Flamenco, Regionalism and Musical Heritage in Southern Spain explores the relationship between regional identity politics and flamenco in Andalusia, the southernmost autonomous community of Spain.
In recent years, the Andalusian Government has embarked on an ambitious project aimed at developing flamenco as a symbol of regional identity. In 2010, flamenco was recognised as an Intangible Cultural Heritage of Humanity by UNESCO, a declaration that has reinvigorated institutional support for the tradition. The book draws upon ethnomusicology, political geography and heritage studies to analyse the regionalisation of flamenco within the frame of Spanish politics, while considering responses among Andalusians to these institutional measures.
Drawing upon ethnographic research conducted online and in Andalusia, the book examines critically the institutional development of flamenco, challenging a fixed reading of the relationship between flamenco and regionalism. The book offers alternative readings of regionalism, exploring the ways in which competing localisms and disputed identities contribute to a fresh understanding of the flamenco tradition. Matthew Machin-Autenrieth makes a significant contribution to flamenco scholarship in particular and to the study of music, regionalism and heritage in general.
Table of Contents
1. Political Geography, Regionalism and Flamenco Heritage
2. Geography and Regionalism in Flamenco
3. Flamenco for Andalusia
4. Flamenco for Humanity
5. Flamenco, ¿Algo Nuestro? (Something of ours?)
6. Flamenco: A Gift for Humanity and a Right for the Andalusian People
7. Localism in the Flamenco Scene of Granada
8. Uncovering Locality in Flamenco Guitar Style
9. Concluding Remarks.
Matthew Machin-Autenrieth is a Leverhulme Early Career Fellow at the Faculty of Music, University of Cambridge, UK. He graduated with a Ph.D. in Ethnomusicology from the School of Music, Cardiff University in 2013. His research concerns flamenco, regionalism, politics and multiculturalism in Southern Spain.
"Although this work comes from the academic field, the local and regional problems and tensions that it reveals would justify its translation into Spanish, and even its inclusion as part of curricular readings beyond flamencology. Flamenco, Regionalism and Musical Heritage in Southern Spain would surely enrich the critical (and self-critical) spirit of amateurs and professionals as well as those in charge of institutions regarding the use of a unique musical tradition that should not be used as the means to mend territorial inequalities."
- Bernat Jiménez de Cisneros Puig, Universitat Autònoma de Barcelona, Spain
"This is an important and timely study that not only draws on a long and growing tradition of flamenco studies but
advances new directions for research.
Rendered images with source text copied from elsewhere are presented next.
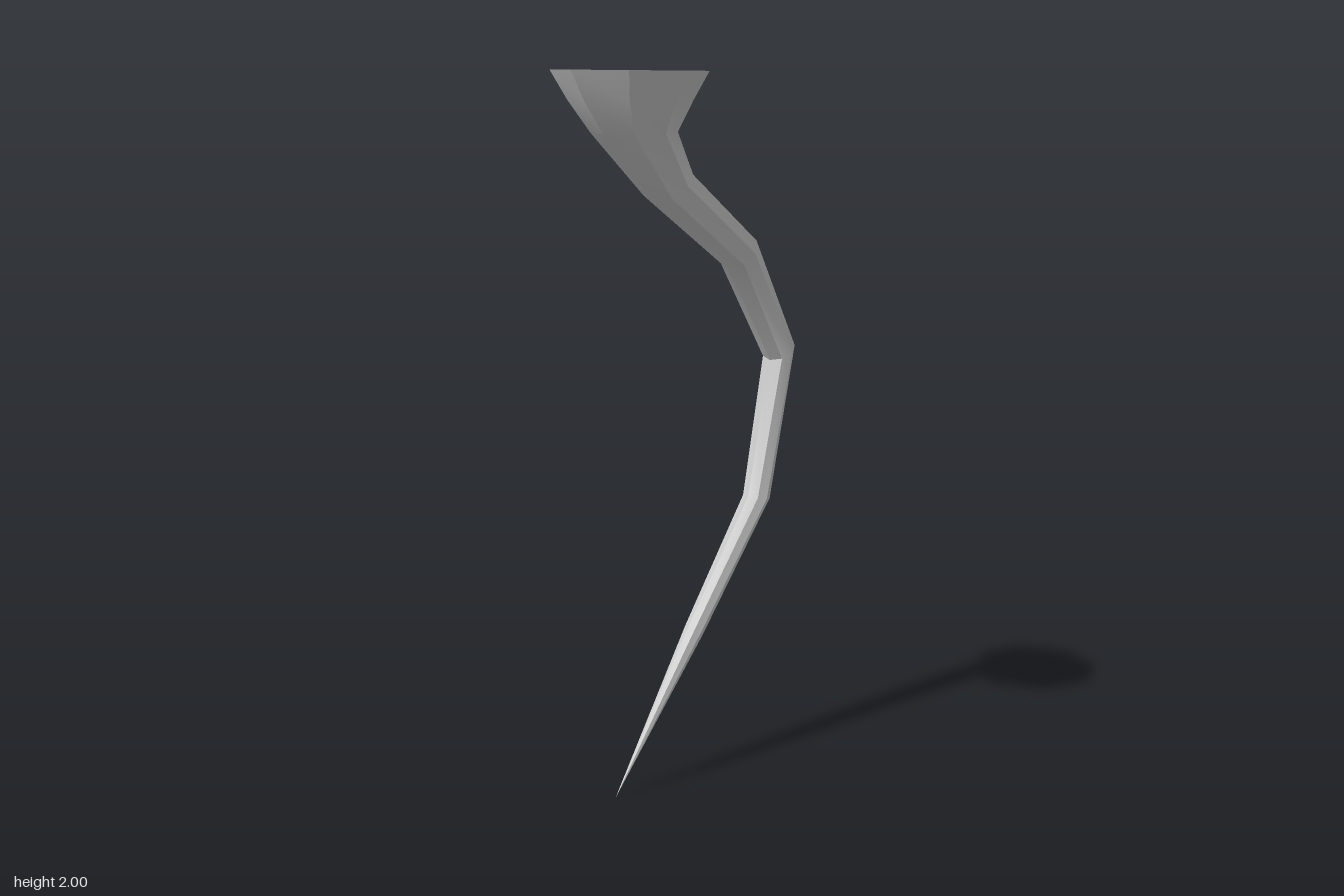
import * as THREE from 'three';
import { toCreasedNormals } from 'three/addons/utils/BufferGeometryUtils.js';

const SIDES = 8;

// Cross-sections from the wide root down to the tip:
// [left x, left y, right x, right y, half depth in z]
const SECTIONS = [
  [-0.43, 2.0, -0.015, 1.995, 0.207],
  [-0.385, 1.922, -0.055, 1.922, 0.163],
  [-0.32, 1.837, -0.095, 1.84, 0.116],
  [-0.14, 1.655, -0.02, 1.735, 0.073],
  [0.17, 1.445, 0.24, 1.54, 0.064],
  [0.345, 1.165, 0.425, 1.212, 0.052],
  [0.253, 0.77, 0.328, 0.757, 0.041],
  [0.0, 0.435, 0.045, 0.398, 0.028],
];
const TIP = [-0.3, 0, 0];

function hornGeometry() {
  const positions = [];
  const index = [];

  // Octagonal rings, each tilted along its left-right line
  for (const [lx, ly, rx, ry, depth] of SECTIONS) {
    for (let j = 0; j < SIDES; j++) {
      const a = (j / SIDES) * Math.PI * 2;
      const t = (1 + Math.cos(a)) / 2;
      positions.push(lx + (rx - lx) * t, ly + (ry - ly) * t, Math.sin(a) * depth);
    }
  }
  const tip = positions.length / 3;
  positions.push(...TIP);
  const capCentre = tip + 1;
  const [lx, ly, rx, ry] = SECTIONS[0];
  positions.push((lx + rx) / 2, (ly + ry) / 2, 0);

  const last = SECTIONS.length - 1;
  for (let j = 0; j < SIDES; j++) {
    const k = (j + 1) % SIDES;
    // Flat root cap
    index.push(capCentre, k, j);
    // Side walls
    for (let i = 0; i < last; i++) {
      const a = i * SIDES + j, b = a + SIDES;
      const c = i * SIDES + k, d = c + SIDES;
      index.push(a, c, b, c, d, b);
    }
    // Pointed end
    index.push(last * SIDES + j, last * SIDES + k, tip);
  }

  const geometry = new THREE.BufferGeometry();
  geometry.setAttribute('position', new THREE.Float32BufferAttribute(positions, 3));
  geometry.setIndex(index);
  return toCreasedNormals(geometry, 0.6);
}

export function createModel() {
  const group = new THREE.Group();
  group.name = 'curvedHorn';
  const horn = new THREE.Mesh(hornGeometry(), new THREE.MeshStandardMaterial({ color: 0xcccccc }));
  horn.name = 'horn';
  group.add(horn);
  return group;
}
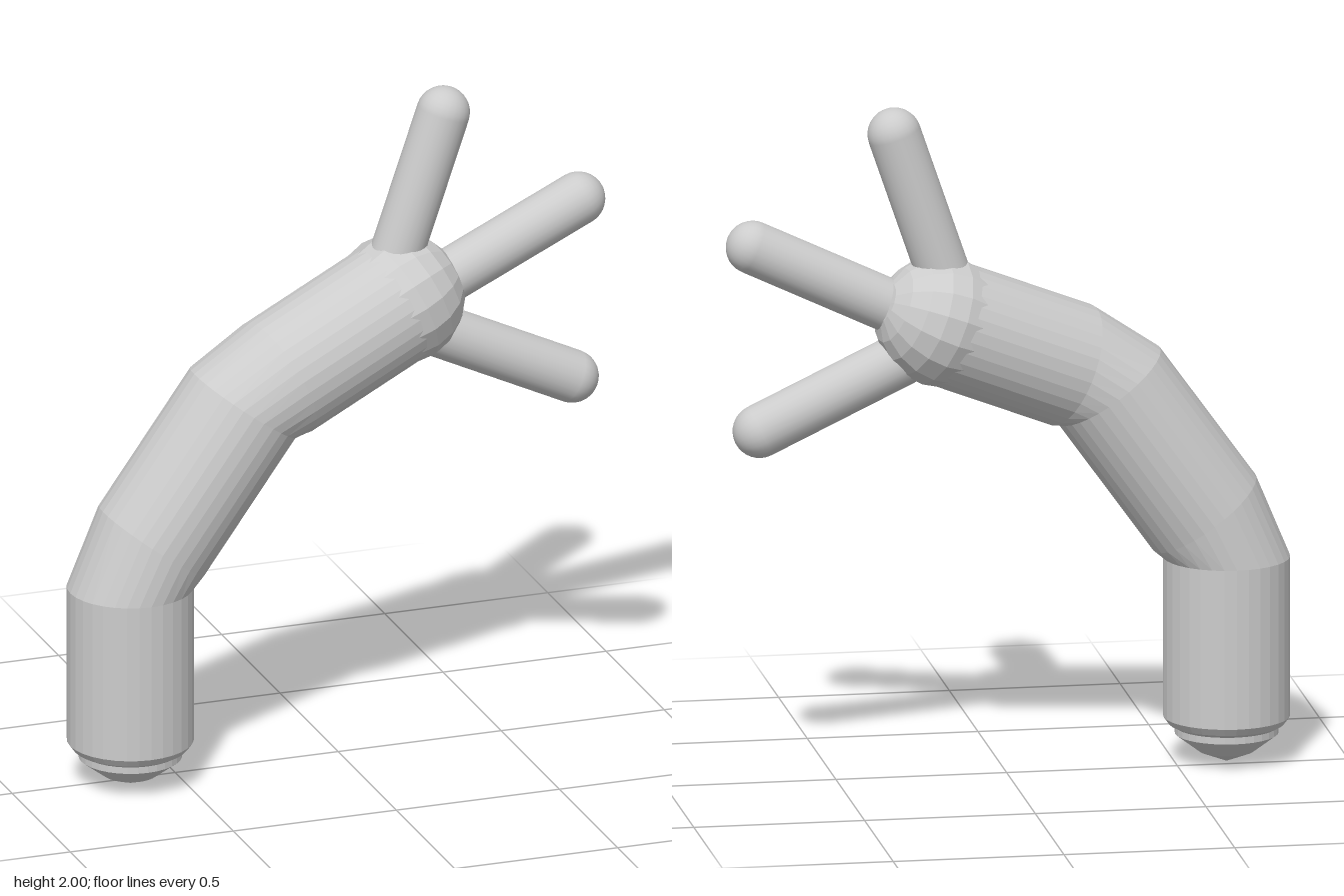
import * as THREE from 'three';

const V = (x, y, z) => new THREE.Vector3(x, y, z);
const flat = new THREE.MeshStandardMaterial({ color: 0xcccccc, flatShading: true });
const smooth = new THREE.MeshStandardMaterial({ color: 0xcccccc });
const UP = V(0, 1, 0);

function add(group, name, geometry, material) {
  const mesh = new THREE.Mesh(geometry, material);
  mesh.name = name;
  group.add(mesh);
  return mesh;
}

// Tube through circular rings, each given as { centre, normal }, capped at the far end
function ringTube(rings, radius, sides) {
  const pos = [], index = [];
  for (const { centre, normal } of rings) {
    const n = normal.clone().normalize();
    const u = V(0, 0, 1).addScaledVector(n, -n.z).normalize();
    const v = n.clone().cross(u);
    for (let i = 0; i < sides; i++) {
      const a = (i / sides) * Math.PI * 2;
      const p = centre.clone()
        .addScaledVector(u, Math.cos(a) * radius)
        .addScaledVector(v, Math.sin(a) * radius);
      pos.push(p.x, p.y, p.z);
    }
  }
  for (let r = 0; r < rings.length - 1; r++) {
    for (let i = 0; i < sides; i++) {
      const j = (i + 1) % sides;
      const a = r * sides + i, b = r * sides + j, c = a + sides, d = b + sides;
      index.push(a, b, c, b, d, c);
    }
  }
  const last = rings[rings.length - 1].centre, end = (rings.length - 1) * sides;
  pos.push(last.x, last.y, last.z);
  for (let i = 0; i < sides; i++) index.push(end + i, end + ((i + 1) % sides), rings.length * sides);
  const g = new THREE.BufferGeometry();
  g.setAttribute('position', new THREE.Float32BufferAttribute(pos, 3));
  g.setIndex(index);
  g.computeVertexNormals();
  return g;
}

export function createModel() {
  const group = new THREE.Group();
  const R = 0.184, sides = 32;

  // Upright base with a stepped, domed underside
  const profile = [[0, 0], [0.03, 0.012], [0.08, 0.032], [0.15, 0.085], [0.15, 0.105],
    [0.168, 0.115], [R, 0.137], [R, 0.61]].map(([x, y]) => new THREE.Vector2(x, y));
  add(group, 'base', new THREE.LatheGeometry(profile, sides), flat).position.set(-0.65, 0, 0.035);

  // Bent arm: elbow, middle section, second elbow, wrist section
  const wrist = V(0.2, 1.362, -0.04), bend = V(-0.195, 1.197, 0.035);
  const middle = V(0.585, 0.812, 0), forward = wrist.clone().sub(bend);
  add(group, 'arm', ringTube([
    { centre: V(-0.65, 0.61, 0.035), normal: UP },
    { centre: V(-0.585, 0.742, 0.035), normal: middle },
    { centre: V(-0.305, 1.132, 0.035), normal: middle },
    { centre: bend, normal: forward },
    { centre: wrist, normal: forward },
  ], R, sides), flat);

  // Faceted ball at the end of the arm, pole pointing along it
  const palm = add(group, 'palm', new THREE.SphereGeometry(0.192, 16, 10), flat);
  palm.position.copy(wrist);
  palm.quaternion.setFromUnitVectors(UP, forward.clone().normalize());

  // Three round-tipped fingers
  const fingers = [
    ['upperFinger', V(0.165, 1.425, -0.037), V(0.335, 1.922, -0.037)],
    ['middleFinger', V(0.25, 1.365, -0.037), V(0.75, 1.602, -0.037)],
    ['lowerFinger', V(0.25, 1.283, -0.037), V(0.73, 1.055, -0.037)],
  ];
  for (const [name, from, to] of fingers) {
    const dir = to.clone().sub(from);
    const finger = add(group, name, new THREE.CapsuleGeometry(0.078, dir.length(), 8, 24), smooth);
    finger.position.copy(from).add(to).multiplyScalar(0.5);
    finger.quaternion.setFromUnitVectors(UP, dir.normalize());
  }
  return group;
}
It will be standard reading for graduate seminars in ethnomusicology and the Mediterranean region. Thorough, well-crafted, and engaging, it will serve as a foundation text for future research not only on flamenco but also on the institutional bases for cultural politics in Europe more generally."
- Jonathan H, Shannon, Hunter College, CUNY, US